While Iceland’s largest whaling company, Hvalur hf., has announced they will not hunt endangered fin whales this year, this does not mean all whaling in Iceland has been called off. There are other, smaller whaling companies which hunt minke whales, and RÚV reports their plans for a summer hunt are still in the works.
“We intend to stick to our guns and keep going in the spring,” Gunnar Bergmann Jónsson, the chairperson of the Society of Minke Whalers, told reporters. “The hunt maybe hasn’t gone as well as we would have chosen. We have been hunting about 30 [minke] whales a year, but we need about 50 to meet the demand.”
Gunnar also said that diminishing numbers of minke whales in their usual hunting waters did not mean a decline in the stock, but rather that the whales have moved to other waters.
Whether fin and minke whales, the practice of whaling has been met with growing opposition, both at home and abroad. The hacktivist movement Anonymous has gotten involved, with a persistent campaign against the hunting of fin whales which has shut down government websites for hours at a time. Anonymous has pledged that the cyber attacks will continue until whaling ends.

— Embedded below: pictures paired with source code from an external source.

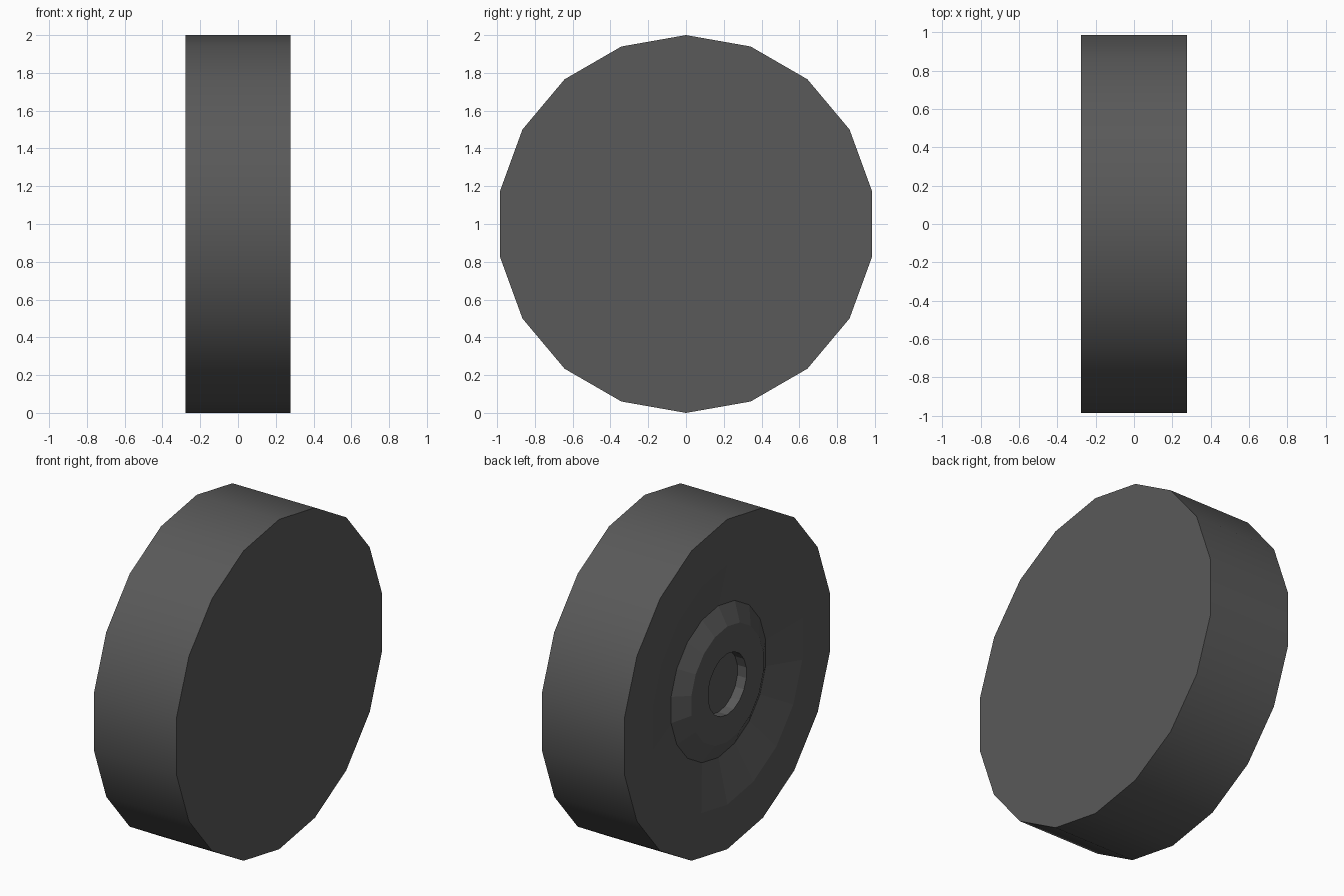
import bpy, bmesh, math

if "Cube" in bpy.data.objects:
    bpy.data.objects.remove(bpy.data.objects["Cube"])

SIDES = 18
HALF = 0.277

# Profile (x, radius) from the flat +x side round to the hub on the -x side
profile = [
    (HALF, 1.0),             # plain side
    (-HALF, 1.0),            # tread
    (-HALF, 0.73),           # sidewall
    (-HALF + 0.06, 0.46),    # dished rim
    (-HALF, 0.35),           # raised hub
    (-HALF, 0.185),          # hub face
    (-HALF + 0.06, 0.185),   # axle hole
]


def ring(bm, x, r):
    pts = []
    for i in range(SIDES):
        a = math.pi / 2 + 2 * math.pi * i / SIDES
        pts.append(bm.verts.new((x, r * math.cos(a), 1 + r * math.sin(a))))
    return pts


bm = bmesh.new()
rings = [ring(bm, x, r) for x, r in profile]
for k, (a, b) in enumerate(zip(rings, rings[1:])):
    for i in range(SIDES):
        j = (i + 1) % SIDES
        f = bm.faces.new((a[i], a[j], b[j], b[i]))
        f.smooth = k == 0    # only the tread is smooth
# Closed plain side and bottom of the axle hole
bm.faces.new(rings[0])
bm.faces.new(rings[-1])
bmesh.ops.recalc_face_normals(bm, faces=bm.faces)

mesh = bpy.data.meshes.new("wheel")
bm.to_mesh(mesh)
bm.free()
wheel = bpy.data.objects.new("wheel", mesh)
bpy.context.collection.objects.link(wheel)

# Dark rubber
mat = bpy.data.materials.new("dark_rubber")
mat.diffuse_color = (0.1, 0.1, 0.1, 1)
mat.use_nodes = True
mat.node_tree.nodes["Principled BSDF"].inputs["Base Color"].default_value = mat.diffuse_color
mesh.materials.append(mat)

The domestic market for whale meat is so minuscule as to be non-existent, and public opinion has been increasingly against whaling as well. Today, most Icelanders are against the hunting of endangered fin whales, and only about 50% support the hunting of the more abundant minke whales.